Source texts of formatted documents
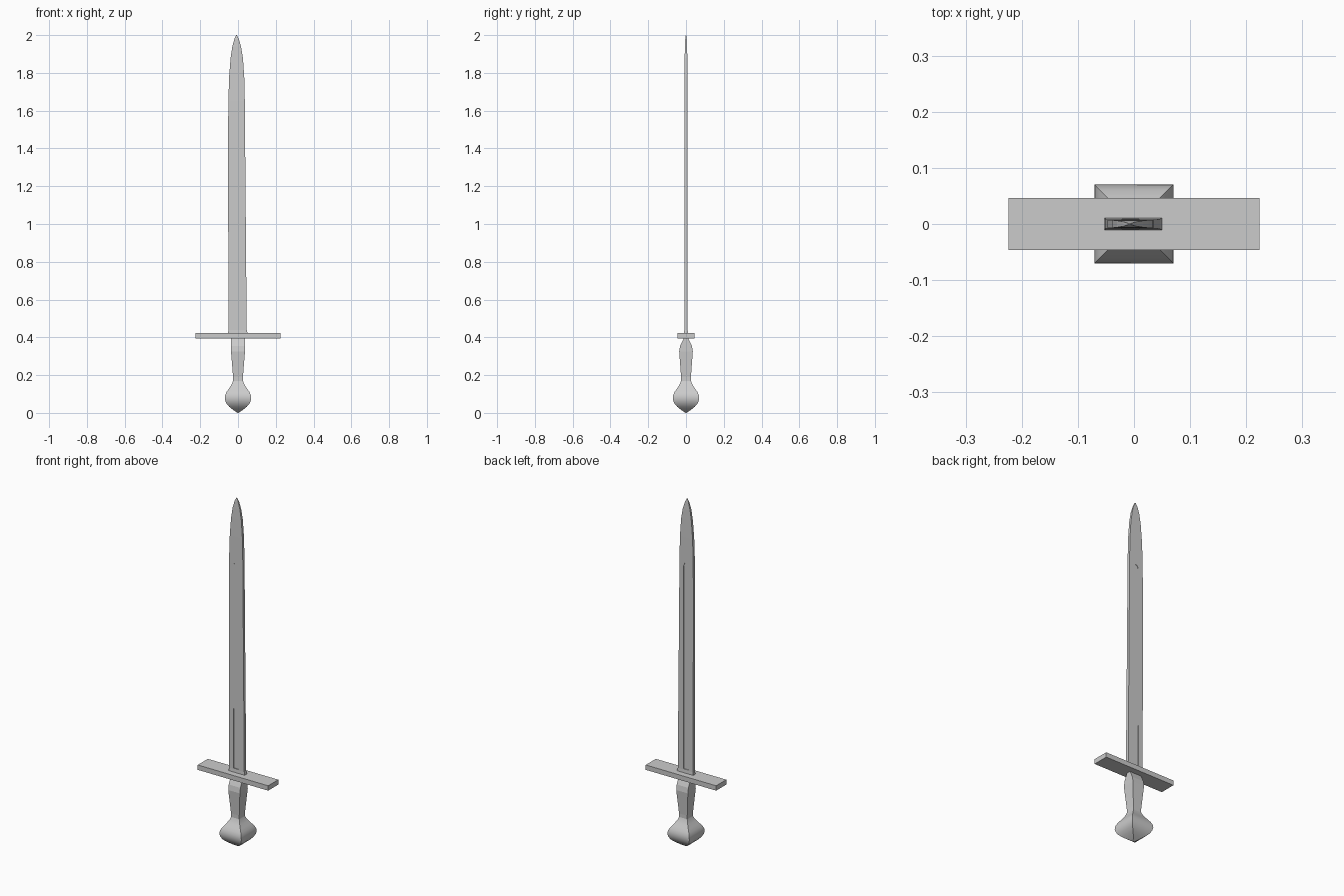
import bpy, bmesh, math

if "Cube" in bpy.data.objects:
    bpy.data.objects.remove(bpy.data.objects["Cube"])


def make_object(name, bm):
    bmesh.ops.recalc_face_normals(bm, faces=bm.faces)
    mesh = bpy.data.meshes.new(name)
    bm.to_mesh(mesh)
    bm.free()
    obj = bpy.data.objects.new(name, mesh)
    bpy.context.collection.objects.link(obj)
    return obj


def loft(name, rows):
    """Stack rectangular sections; each row is (z, left x, right x, half depth)."""
    bm = bmesh.new()
    rings = [[bm.verts.new(p) for p in ((a, -d, z), (b, -d, z), (b, d, z), (a, d, z))]
             for z, a, b, d in rows]
    for low, high in zip(rings, rings[1:]):
        for i in range(4):
            j = (i + 1) % 4
            bm.faces.new((low[i], low[j], high[j], high[i]))
    bm.faces.new(rings[0][::-1])
    bm.faces.new(rings[-1])
    return make_object(name, bm)


def activate(obj):
    bpy.ops.object.select_all(action='DESELECT')
    obj.select_set(True)
    bpy.context.view_layer.objects.active = obj


def smooth(obj):
    activate(obj)
    bpy.ops.object.shade_smooth_by_angle(angle=math.radians(35))


# Blade, narrowing to a point
blade = loft("blade", [
    (0.415, -0.054, 0.052, 0.011), (0.44, -0.050, 0.046, 0.009),
    (1.40, -0.053, 0.038, 0.008), (1.65, -0.051, 0.036, 0.008),
    (1.78, -0.047, 0.033, 0.0075), (1.88, -0.039, 0.026, 0.007),
    (1.94, -0.030, 0.016, 0.006), (1.98, -0.019, 0.004, 0.004),
    (2.0, -0.010, -0.006, 0.001)])

# Shallow round-ended groove cut into both blade faces
for side in (-1, 1):
    bm = bmesh.new()
    r, cx, top = 0.015, -0.006, 1.61
    outline = [(cx - r, 0.445), (cx + r, 0.445)]
    outline += [(cx + r * math.cos(math.pi * k / 8),
                 top + 1.5 * r * math.sin(math.pi * k / 8)) for k in range(9)]
    face = bm.faces.new([bm.verts.new((x, side * 0.0055, z)) for x, z in outline])
    out = bmesh.ops.extrude_face_region(bm, geom=[face])
    bmesh.ops.translate(bm, vec=(0, side * 0.03, 0),
                        verts=[v for v in out["geom"] if isinstance(v, bmesh.types.BMVert)])
    cutter = make_object("groove_cutter", bm)
    cutter.hide_render = True
    mod = blade.modifiers.new("groove", 'BOOLEAN')
    mod.operation, mod.solver, mod.object = 'DIFFERENCE', 'EXACT', cutter
    activate(blade)
    bpy.ops.object.modifier_apply(modifier=mod.name)
    bpy.data.objects.remove(cutter)

# Flat crossguard
loft("crossguard", [(0.395, -0.224, 0.224, 0.046), (0.423, -0.224, 0.224, 0.046)])

# Grip, wedge-shaped under the guard
loft("grip", [(z, -w, w, d) for z, w, d in (
    (0.165, 0.026, 0.026), (0.19, 0.026, 0.026), (0.325, 0.037, 0.036),
    (0.355, 0.037, 0.031), (0.385, 0.037, 0.017), (0.397, 0.037, 0.010))])

# Square pommel with a rounded profile
smooth(loft("pommel", [(z, -w, w, w) for z, w in (
    (0.0, 0.002), (0.008, 0.015), (0.019, 0.030), (0.031, 0.045), (0.045, 0.058),
    (0.060, 0.066), (0.077, 0.070), (0.094, 0.068), (0.110, 0.061),
    (0.126, 0.050), (0.142, 0.039), (0.156, 0.031), (0.170, 0.026))]))
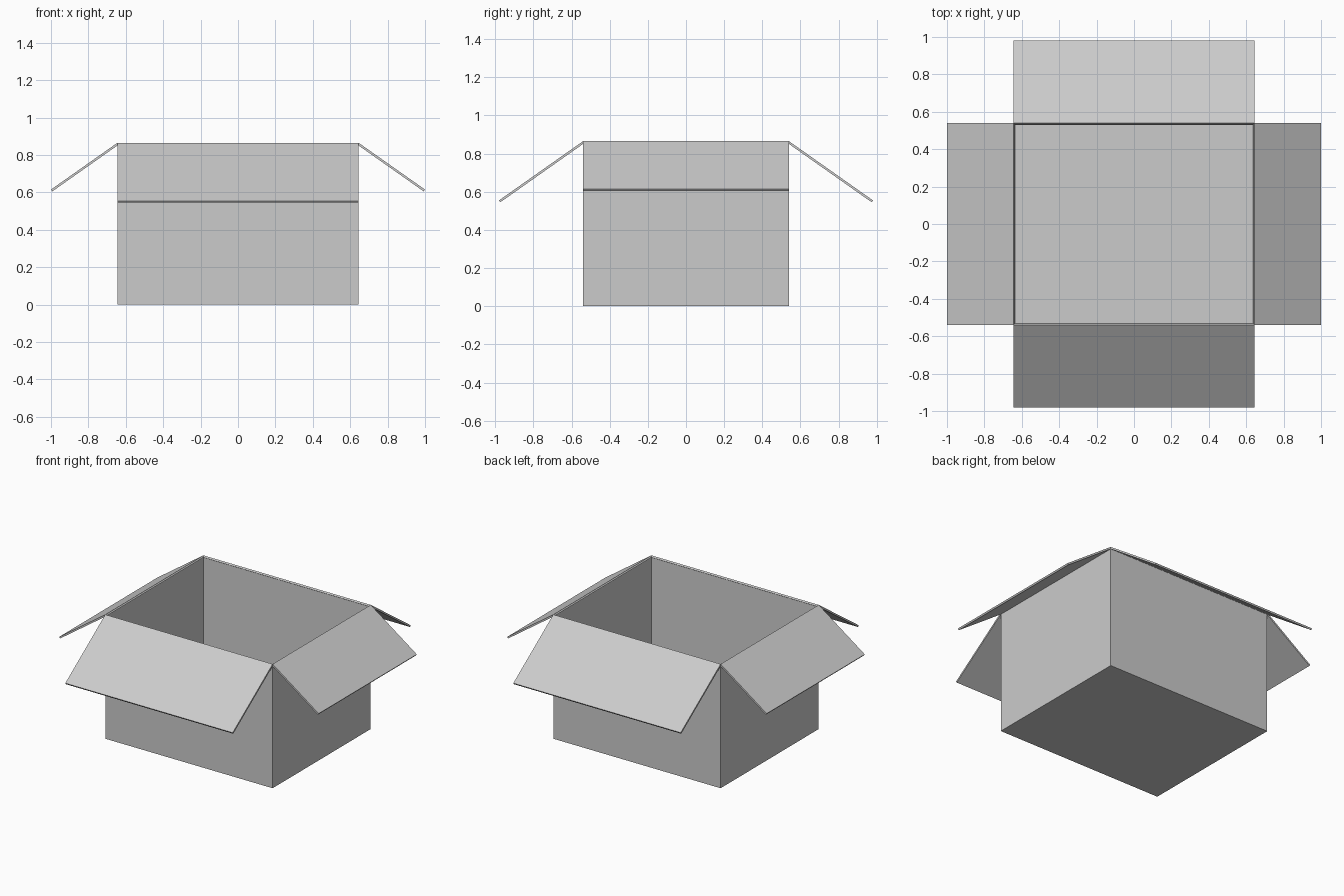
import bpy
import bmesh
from mathutils import Vector

HALF_X, HALF_Y, HEIGHT, WALL = 0.645, 0.54, 0.865, 0.012

cube = bpy.data.objects.get("Cube")
if cube:
    bpy.data.objects.remove(cube, do_unlink=True)

# Single flat colour
grey = bpy.data.materials.new("plain_grey")
grey.use_nodes = True
colour = (0.6, 0.6, 0.6, 1)
grey.diffuse_color = colour
grey.node_tree.nodes["Principled BSDF"].inputs["Base Color"].default_value = colour


def add_object(name, bm):
    bmesh.ops.recalc_face_normals(bm, faces=bm.faces)
    mesh = bpy.data.meshes.new(name)
    bm.to_mesh(mesh)
    bm.free()
    mesh.materials.append(grey)
    obj = bpy.data.objects.new(name, mesh)
    bpy.context.collection.objects.link(obj)
    return obj


# Open box: a block whose top is inset and pushed down to the floor
bm = bmesh.new()
bmesh.ops.create_cube(bm, size=1)
bmesh.ops.scale(bm, vec=(2 * HALF_X, 2 * HALF_Y, HEIGHT), verts=bm.verts)
bmesh.ops.translate(bm, vec=(0, 0, HEIGHT / 2), verts=bm.verts)
top = max(bm.faces, key=lambda f: f.calc_center_median().z)
bmesh.ops.inset_region(bm, faces=[top], thickness=WALL, use_even_offset=True)
for v in top.verts:
    v.co.z = WALL
add_object("box_body", bm)


def add_flap(name, outward, hinge, tip, tip_z, half_width):
    """Thin board sloping down and outward from the rim."""
    out = Vector(outward)
    side = Vector((-out.y, out.x, 0))
    up = Vector((0, 0, 1))
    start = out * hinge + up * HEIGHT
    end = out * tip + up * tip_z
    under = side.cross(end - start).normalized() * WALL
    if under.z > 0:
        under = -under
    bm = bmesh.new()
    ring = [bm.verts.new(p - side * half_width)
            for p in (start, end, end + under, start + under)]
    profile = bm.faces.new(ring)
    moved = bmesh.ops.extrude_face_region(bm, geom=[profile])["geom"]
    bmesh.ops.translate(bm, vec=side * half_width * 2,
                        verts=[g for g in moved if isinstance(g, bmesh.types.BMVert)])
    add_object(name, bm)


# Four open flaps
for name, sign in (("left_flap", 1), ("right_flap", -1)):
    add_flap(name, (sign, 0, 0), HALF_X, 1.0, 0.615, HALF_Y)
for name, sign in (("back_flap", 1), ("front_flap", -1)):
    add_flap(name, (0, sign, 0), HALF_Y, 0.98, 0.555, HALF_X)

> Exercise directions
What is the number of lines in these entries that hold "True"? Reply with the figure alone.

> Worked solution
5